**Dataset items**
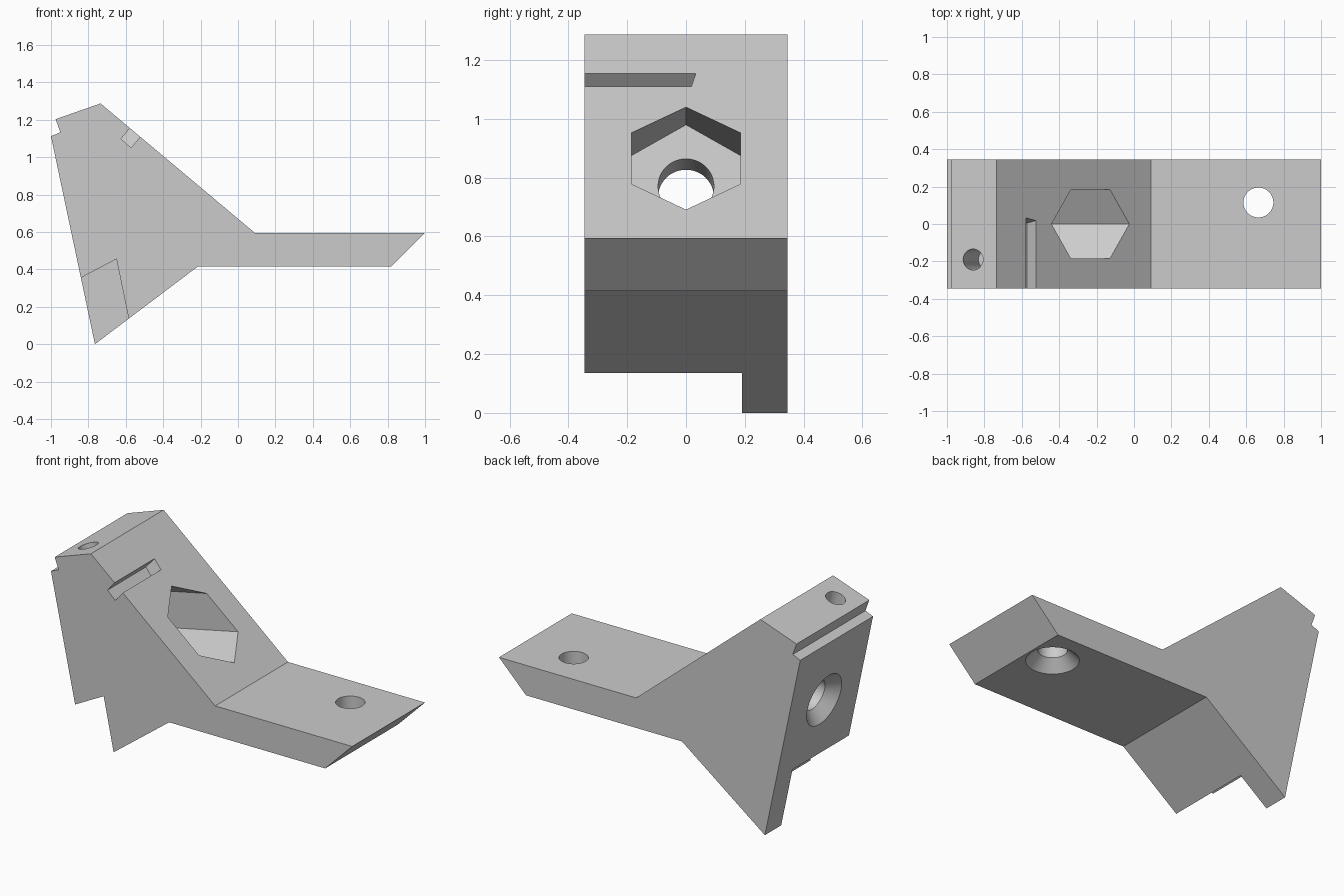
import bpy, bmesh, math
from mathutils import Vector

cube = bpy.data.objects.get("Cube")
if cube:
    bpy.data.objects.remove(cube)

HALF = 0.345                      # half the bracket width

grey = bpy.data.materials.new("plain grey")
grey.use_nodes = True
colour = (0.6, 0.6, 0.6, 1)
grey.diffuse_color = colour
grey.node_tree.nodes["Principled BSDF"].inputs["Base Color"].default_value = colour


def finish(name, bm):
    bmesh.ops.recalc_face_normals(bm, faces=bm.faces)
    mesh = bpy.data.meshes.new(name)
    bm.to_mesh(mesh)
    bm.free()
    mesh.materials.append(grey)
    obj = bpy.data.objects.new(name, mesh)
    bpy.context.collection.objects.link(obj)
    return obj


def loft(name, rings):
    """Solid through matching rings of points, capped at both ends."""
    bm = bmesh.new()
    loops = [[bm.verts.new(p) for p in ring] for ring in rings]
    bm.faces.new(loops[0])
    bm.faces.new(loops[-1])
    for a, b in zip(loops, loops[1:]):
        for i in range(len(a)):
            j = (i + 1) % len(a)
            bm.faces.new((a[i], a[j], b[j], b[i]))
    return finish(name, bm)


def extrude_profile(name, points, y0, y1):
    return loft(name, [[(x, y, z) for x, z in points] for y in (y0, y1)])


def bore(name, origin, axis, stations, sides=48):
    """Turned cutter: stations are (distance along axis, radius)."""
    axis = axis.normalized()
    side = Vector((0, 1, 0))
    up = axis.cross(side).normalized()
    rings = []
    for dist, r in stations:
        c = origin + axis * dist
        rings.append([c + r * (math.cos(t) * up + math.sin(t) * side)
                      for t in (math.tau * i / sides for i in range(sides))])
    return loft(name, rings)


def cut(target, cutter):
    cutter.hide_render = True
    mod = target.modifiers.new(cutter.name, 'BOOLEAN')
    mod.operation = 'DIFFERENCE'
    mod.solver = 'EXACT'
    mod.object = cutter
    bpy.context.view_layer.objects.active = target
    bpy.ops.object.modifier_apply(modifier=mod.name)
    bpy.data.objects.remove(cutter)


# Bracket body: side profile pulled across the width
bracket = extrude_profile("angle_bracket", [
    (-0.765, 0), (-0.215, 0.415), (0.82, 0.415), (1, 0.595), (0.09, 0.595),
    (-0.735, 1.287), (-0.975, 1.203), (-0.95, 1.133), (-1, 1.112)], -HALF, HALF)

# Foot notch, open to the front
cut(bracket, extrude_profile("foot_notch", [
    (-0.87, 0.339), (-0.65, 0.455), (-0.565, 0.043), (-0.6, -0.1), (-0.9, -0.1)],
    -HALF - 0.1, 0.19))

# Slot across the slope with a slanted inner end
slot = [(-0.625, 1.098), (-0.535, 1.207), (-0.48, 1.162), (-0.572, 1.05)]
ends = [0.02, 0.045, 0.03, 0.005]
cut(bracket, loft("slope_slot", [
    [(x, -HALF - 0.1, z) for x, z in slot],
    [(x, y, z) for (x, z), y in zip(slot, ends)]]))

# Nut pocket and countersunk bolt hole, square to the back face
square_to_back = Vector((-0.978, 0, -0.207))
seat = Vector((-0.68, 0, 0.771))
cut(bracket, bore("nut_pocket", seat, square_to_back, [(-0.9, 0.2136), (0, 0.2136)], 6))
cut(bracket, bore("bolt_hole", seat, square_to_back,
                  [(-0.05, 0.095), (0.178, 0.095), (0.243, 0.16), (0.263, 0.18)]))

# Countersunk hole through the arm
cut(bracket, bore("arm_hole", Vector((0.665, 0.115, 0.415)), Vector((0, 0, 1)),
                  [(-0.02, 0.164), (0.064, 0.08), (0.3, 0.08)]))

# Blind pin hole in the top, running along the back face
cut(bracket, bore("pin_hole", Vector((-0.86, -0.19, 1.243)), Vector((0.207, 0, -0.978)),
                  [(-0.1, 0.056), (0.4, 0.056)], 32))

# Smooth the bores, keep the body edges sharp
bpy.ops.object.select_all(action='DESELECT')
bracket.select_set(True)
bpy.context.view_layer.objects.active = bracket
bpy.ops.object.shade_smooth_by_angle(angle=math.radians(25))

---

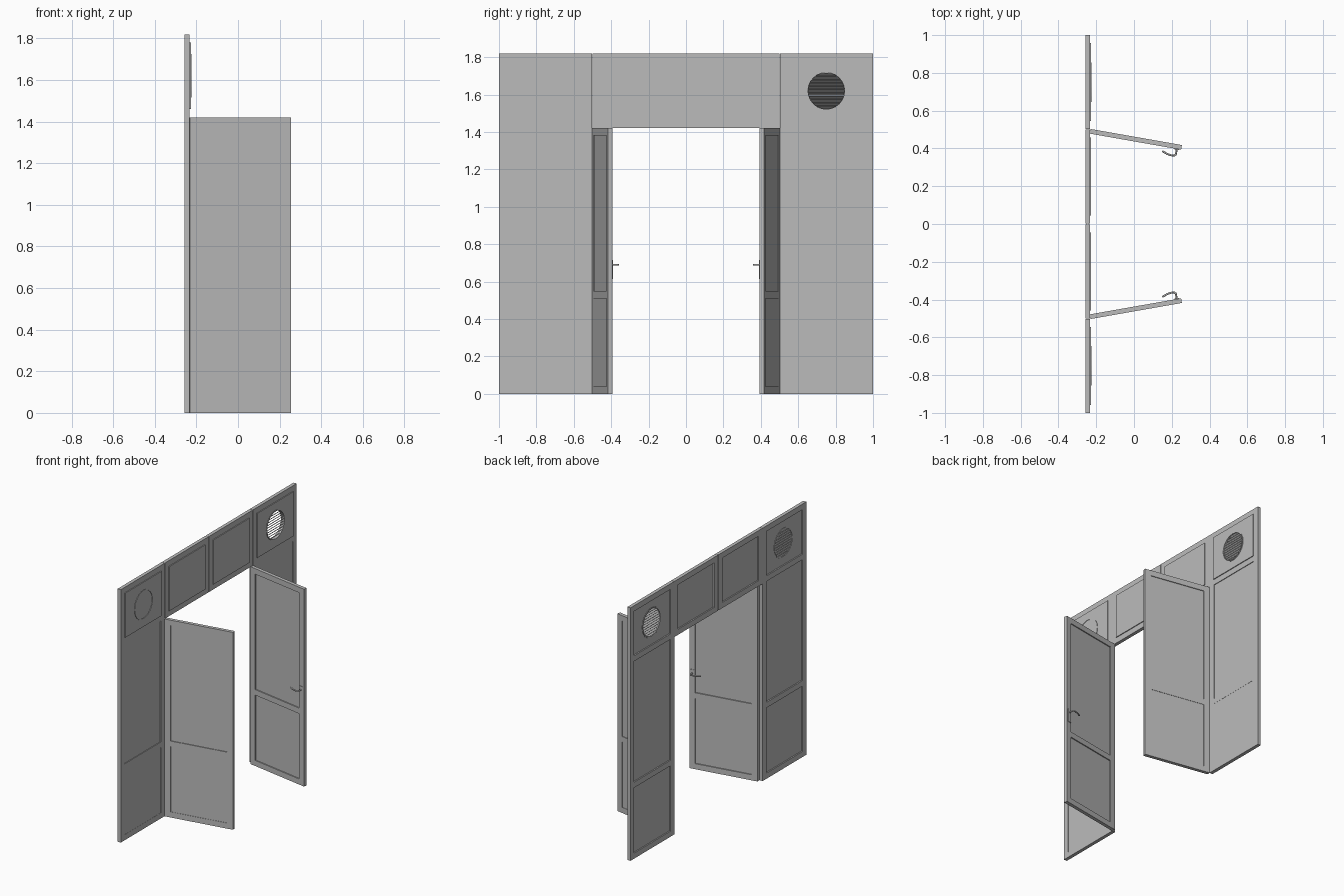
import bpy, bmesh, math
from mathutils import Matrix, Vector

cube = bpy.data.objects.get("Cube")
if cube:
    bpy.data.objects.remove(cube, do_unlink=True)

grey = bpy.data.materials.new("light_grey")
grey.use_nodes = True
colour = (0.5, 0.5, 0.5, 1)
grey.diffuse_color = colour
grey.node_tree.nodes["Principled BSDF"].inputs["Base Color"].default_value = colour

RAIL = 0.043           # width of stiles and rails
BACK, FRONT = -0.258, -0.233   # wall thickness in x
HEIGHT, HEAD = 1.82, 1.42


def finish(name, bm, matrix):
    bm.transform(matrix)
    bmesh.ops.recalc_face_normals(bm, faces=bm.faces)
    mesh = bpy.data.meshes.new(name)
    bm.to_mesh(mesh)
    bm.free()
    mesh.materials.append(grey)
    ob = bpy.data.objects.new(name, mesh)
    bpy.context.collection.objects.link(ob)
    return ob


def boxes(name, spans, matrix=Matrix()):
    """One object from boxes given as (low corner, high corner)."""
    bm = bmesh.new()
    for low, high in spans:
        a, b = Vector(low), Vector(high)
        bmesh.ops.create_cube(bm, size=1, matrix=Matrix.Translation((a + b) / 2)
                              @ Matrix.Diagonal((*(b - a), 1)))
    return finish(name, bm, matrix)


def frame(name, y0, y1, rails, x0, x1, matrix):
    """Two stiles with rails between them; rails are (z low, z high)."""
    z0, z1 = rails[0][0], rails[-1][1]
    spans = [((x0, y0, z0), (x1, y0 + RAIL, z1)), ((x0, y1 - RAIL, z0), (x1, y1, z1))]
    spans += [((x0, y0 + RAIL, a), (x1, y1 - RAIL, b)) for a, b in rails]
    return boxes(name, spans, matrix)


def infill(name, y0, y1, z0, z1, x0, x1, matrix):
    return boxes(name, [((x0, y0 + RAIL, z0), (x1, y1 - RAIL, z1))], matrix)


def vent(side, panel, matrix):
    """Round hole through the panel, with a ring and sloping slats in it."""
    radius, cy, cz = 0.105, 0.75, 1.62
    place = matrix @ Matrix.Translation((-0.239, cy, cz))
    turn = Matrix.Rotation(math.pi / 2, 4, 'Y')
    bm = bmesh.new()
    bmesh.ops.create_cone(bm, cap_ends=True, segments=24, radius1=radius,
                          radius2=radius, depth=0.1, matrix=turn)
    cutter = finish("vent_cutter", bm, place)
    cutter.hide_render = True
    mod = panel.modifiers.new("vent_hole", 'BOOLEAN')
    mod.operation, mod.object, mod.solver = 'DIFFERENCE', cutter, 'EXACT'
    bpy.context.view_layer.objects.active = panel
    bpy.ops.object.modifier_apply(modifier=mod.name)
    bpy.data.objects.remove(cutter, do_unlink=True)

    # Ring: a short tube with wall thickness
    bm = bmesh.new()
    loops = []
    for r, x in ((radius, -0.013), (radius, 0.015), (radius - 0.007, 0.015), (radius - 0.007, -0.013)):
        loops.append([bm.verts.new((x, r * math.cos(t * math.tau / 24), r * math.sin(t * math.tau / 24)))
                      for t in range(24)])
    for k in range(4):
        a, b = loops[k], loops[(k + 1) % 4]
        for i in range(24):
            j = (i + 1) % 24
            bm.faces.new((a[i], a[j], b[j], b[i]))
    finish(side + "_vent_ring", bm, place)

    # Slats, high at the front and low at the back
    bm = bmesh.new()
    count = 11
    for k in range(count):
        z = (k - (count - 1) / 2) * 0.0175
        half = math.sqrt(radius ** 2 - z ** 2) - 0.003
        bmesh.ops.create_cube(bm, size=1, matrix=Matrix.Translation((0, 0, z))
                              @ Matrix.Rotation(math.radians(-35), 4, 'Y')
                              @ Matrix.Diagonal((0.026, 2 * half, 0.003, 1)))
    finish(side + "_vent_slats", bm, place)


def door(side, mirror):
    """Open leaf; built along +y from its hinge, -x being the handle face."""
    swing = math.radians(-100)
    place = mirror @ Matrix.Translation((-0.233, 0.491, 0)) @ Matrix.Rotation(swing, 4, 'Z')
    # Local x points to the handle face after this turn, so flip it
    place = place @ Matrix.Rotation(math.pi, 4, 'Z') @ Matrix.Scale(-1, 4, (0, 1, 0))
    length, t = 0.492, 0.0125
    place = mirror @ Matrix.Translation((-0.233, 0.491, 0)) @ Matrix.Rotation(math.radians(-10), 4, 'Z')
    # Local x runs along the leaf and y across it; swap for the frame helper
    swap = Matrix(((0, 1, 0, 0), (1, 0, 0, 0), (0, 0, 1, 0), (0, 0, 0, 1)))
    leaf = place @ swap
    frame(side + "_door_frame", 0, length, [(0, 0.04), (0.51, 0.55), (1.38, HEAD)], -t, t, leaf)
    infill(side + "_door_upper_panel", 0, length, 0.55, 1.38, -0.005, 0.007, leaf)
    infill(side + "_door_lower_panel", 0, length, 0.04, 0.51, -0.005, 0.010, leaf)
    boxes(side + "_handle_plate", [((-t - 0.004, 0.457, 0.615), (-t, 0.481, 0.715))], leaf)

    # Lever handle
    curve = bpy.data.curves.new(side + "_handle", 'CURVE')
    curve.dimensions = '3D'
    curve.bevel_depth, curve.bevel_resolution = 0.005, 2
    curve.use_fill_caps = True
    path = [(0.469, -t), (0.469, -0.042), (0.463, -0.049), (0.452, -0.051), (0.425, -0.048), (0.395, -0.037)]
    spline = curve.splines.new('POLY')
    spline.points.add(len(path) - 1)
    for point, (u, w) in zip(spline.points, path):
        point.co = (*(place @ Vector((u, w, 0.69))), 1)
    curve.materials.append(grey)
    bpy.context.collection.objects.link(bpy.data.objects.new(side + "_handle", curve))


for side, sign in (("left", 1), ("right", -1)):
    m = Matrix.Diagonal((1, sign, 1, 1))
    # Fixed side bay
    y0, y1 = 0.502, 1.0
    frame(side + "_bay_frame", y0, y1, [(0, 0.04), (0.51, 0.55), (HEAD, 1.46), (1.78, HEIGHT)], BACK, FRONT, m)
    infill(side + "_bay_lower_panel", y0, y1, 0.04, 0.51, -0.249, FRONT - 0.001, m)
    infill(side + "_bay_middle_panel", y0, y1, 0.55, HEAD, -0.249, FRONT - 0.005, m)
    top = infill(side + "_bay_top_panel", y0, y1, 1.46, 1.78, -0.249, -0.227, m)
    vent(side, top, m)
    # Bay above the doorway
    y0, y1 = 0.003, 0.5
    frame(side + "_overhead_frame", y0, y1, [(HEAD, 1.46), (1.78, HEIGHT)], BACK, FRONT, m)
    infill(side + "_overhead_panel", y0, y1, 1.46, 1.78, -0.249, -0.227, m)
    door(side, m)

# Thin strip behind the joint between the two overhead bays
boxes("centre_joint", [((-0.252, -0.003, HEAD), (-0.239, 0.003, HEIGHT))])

**What is required**
All lines in the data above from the one with "curve.use_fill_caps = True" through the one with "point.co = (*(place" must be repeated exactly, and no others.

**Result of this task**
    curve.use_fill_caps = True
    path = [(0.469, -t), (0.469, -0.042), (0.463, -0.049), (0.452, -0.051), (0.425, -0.048), (0.395, -0.037)]
    spline = curve.splines.new('POLY')
    spline.points.add(len(path) - 1)
    for point, (u, w) in zip(spline.points, path):
        point.co = (*(place @ Vector((u, w, 0.69))), 1)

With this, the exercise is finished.